dis·mu·ta·tion

(dis'myū-tā'shŭn),
A reaction involving a single substance but producing two products; for example, two molecules of acetaldehyde may react, producing an oxidation product (acetic acid) and a reduction product (ethyl alcohol).
References in periodicals archive ?
With increased radical stability, PBD coagents give better properties due to the suppression of competing reactions like beta scission, disproportionation and homopolymerization (refs.
However, the difference in electrons density was found to be too small to justify a complete disproportionation into 3+ and 5+ valence states of Bi.

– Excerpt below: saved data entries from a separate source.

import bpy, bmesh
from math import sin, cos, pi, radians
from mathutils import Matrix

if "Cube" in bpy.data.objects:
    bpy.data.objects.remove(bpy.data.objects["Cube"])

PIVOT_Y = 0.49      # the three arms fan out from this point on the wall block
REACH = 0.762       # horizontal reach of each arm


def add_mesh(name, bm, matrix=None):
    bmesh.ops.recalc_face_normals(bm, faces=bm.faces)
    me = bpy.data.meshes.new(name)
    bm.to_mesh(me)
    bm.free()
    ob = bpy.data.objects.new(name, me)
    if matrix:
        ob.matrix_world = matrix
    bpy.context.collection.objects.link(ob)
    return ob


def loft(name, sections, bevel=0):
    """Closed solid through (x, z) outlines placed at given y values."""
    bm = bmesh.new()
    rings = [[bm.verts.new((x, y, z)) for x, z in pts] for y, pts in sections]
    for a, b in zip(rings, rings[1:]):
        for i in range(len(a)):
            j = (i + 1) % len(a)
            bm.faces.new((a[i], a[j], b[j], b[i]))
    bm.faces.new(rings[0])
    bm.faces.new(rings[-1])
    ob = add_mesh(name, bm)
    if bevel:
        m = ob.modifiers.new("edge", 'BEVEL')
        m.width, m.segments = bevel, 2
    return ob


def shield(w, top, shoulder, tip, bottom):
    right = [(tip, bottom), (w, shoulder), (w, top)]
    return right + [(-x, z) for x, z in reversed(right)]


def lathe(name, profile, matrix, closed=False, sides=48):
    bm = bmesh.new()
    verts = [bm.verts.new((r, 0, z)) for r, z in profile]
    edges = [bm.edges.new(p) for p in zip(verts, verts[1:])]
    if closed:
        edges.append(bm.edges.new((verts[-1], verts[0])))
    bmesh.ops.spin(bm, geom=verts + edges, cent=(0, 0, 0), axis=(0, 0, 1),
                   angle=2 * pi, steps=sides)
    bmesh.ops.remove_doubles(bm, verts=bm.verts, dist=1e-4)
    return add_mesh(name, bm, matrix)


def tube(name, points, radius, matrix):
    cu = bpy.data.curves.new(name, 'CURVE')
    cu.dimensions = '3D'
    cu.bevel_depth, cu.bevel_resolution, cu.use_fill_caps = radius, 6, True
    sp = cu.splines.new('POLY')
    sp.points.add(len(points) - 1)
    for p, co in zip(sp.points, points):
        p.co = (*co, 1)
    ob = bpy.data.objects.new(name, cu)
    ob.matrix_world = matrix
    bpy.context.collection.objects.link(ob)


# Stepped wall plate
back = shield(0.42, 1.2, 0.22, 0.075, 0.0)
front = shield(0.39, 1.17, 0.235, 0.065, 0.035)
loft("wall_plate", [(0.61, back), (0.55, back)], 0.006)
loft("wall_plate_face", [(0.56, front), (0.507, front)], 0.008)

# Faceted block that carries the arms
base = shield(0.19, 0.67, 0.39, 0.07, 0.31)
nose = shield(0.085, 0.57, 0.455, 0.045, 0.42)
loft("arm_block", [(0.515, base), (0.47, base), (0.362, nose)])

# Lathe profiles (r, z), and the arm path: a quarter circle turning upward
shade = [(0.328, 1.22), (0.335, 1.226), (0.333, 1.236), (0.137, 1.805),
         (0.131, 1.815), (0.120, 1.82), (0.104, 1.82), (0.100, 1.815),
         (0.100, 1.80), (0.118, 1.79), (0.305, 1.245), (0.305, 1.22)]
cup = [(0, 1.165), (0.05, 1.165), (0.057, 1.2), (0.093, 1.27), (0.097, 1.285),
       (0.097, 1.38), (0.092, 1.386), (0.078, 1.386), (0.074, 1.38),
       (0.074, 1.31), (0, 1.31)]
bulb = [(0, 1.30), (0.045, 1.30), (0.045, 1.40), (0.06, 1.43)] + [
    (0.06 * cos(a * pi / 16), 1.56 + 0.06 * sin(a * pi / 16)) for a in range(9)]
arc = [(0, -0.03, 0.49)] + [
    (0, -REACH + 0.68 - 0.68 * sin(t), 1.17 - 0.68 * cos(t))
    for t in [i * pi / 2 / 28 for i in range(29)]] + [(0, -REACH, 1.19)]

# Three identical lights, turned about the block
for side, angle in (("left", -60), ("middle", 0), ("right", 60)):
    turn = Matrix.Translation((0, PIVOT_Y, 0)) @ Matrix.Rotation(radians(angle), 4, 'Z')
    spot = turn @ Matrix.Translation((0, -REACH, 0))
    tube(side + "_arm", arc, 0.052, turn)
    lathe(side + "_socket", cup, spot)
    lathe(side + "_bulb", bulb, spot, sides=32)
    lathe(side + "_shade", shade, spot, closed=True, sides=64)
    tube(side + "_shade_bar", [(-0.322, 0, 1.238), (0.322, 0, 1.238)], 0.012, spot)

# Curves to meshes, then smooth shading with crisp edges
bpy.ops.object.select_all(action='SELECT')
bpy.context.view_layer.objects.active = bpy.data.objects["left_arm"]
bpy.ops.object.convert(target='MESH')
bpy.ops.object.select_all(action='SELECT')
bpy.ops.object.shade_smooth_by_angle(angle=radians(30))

The growing radical chains terminate either by joining of two chains (combination) or by abstracting an atom from one of them (disproportionation).

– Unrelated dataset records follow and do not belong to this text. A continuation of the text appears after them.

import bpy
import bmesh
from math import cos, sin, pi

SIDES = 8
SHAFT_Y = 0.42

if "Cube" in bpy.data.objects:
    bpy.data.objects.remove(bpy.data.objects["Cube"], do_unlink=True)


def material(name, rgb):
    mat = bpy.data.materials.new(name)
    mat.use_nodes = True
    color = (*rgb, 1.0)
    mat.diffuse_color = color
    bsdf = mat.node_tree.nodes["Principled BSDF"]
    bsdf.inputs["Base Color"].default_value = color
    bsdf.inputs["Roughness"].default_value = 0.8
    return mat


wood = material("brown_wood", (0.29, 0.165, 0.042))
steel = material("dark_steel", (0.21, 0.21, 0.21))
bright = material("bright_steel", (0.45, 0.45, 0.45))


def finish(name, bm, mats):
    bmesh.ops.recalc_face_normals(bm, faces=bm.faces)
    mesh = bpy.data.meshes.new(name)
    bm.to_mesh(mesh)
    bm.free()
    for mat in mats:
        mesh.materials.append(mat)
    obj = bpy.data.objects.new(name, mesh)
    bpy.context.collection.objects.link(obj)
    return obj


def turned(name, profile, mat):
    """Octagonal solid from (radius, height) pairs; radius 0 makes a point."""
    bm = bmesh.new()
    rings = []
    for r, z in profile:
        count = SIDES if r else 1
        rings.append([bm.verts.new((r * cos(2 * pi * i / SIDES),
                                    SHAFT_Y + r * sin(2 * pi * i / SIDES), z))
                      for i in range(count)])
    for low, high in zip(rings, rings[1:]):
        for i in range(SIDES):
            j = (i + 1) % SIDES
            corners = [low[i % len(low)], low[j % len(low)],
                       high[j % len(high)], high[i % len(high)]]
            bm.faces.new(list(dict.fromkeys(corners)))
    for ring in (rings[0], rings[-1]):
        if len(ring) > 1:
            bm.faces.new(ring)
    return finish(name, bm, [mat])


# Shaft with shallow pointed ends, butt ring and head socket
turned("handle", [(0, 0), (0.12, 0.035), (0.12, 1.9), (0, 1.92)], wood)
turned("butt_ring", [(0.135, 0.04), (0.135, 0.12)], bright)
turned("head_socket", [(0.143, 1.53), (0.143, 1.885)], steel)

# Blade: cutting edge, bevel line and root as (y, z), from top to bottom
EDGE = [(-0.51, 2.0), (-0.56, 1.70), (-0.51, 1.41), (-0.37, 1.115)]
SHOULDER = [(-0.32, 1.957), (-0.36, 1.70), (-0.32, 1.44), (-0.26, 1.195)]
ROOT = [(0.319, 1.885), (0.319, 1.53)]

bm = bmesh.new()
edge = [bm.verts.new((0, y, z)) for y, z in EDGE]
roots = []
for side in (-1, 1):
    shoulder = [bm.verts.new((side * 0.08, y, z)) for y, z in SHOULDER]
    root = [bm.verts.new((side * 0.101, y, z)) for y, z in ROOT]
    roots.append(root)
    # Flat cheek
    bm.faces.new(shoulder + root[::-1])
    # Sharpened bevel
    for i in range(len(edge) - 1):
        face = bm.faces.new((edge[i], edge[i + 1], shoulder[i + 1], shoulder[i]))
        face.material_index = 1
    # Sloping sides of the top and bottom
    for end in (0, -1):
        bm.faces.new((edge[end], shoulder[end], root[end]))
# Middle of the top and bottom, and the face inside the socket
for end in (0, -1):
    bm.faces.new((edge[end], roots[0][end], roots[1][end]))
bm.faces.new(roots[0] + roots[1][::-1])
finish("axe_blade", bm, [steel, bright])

However, at higher alkali concentration (pH [greater than] 11.6) some of the peroxide is consumed in the disproportionation reaction to produce oxygen and water.
Recombination and disproportionation of polymeric and persulfenyl radicals (ref.
Novel Disproportionation in Charge-Transfer Salts by X-ray Crystallography, J.
Smalley, "Single-wall nanotubes produced by metal-catalyzed disproportionation of carbon monoxide," Chemical Physics Letters, vol.
Alper, "Alkali-induced disproportionation of palladium(II) tertiary phosphine complexes, [[L.sub.2]Pd[Cl.sub.2]], to LO and palladium(0).
Uwe, "Bismuth charge disproportionation in semiconducting Ba[Pb.sub.x][Bi.sub.1-x][O.sub.3] studied by infrared reflection spectroscopy," Journal of Physics Condensed Matter, vol.
Enzymic xanthine oxidation yields superoxide radical anion and the disproportionation of the latter by superoxide dismutase results in molecular oxygen and hydrogen peroxide occurrence [234]:
The peroxide vulcanization accompanies side reactions such as chain scission and disproportionation, which induce rapid consumption of the peroxide without formation of radicals, hence crosslinking efficiency is lowered [24, 25].
The main chemical precursors used in the CVD of films and coatings and the associated chemical reactions can be categorized into the following types of reactions: thermal decomposition (pyrolysis), reduction, oxidation, hydrolysis, nitridation, disproportionation, and synthesis.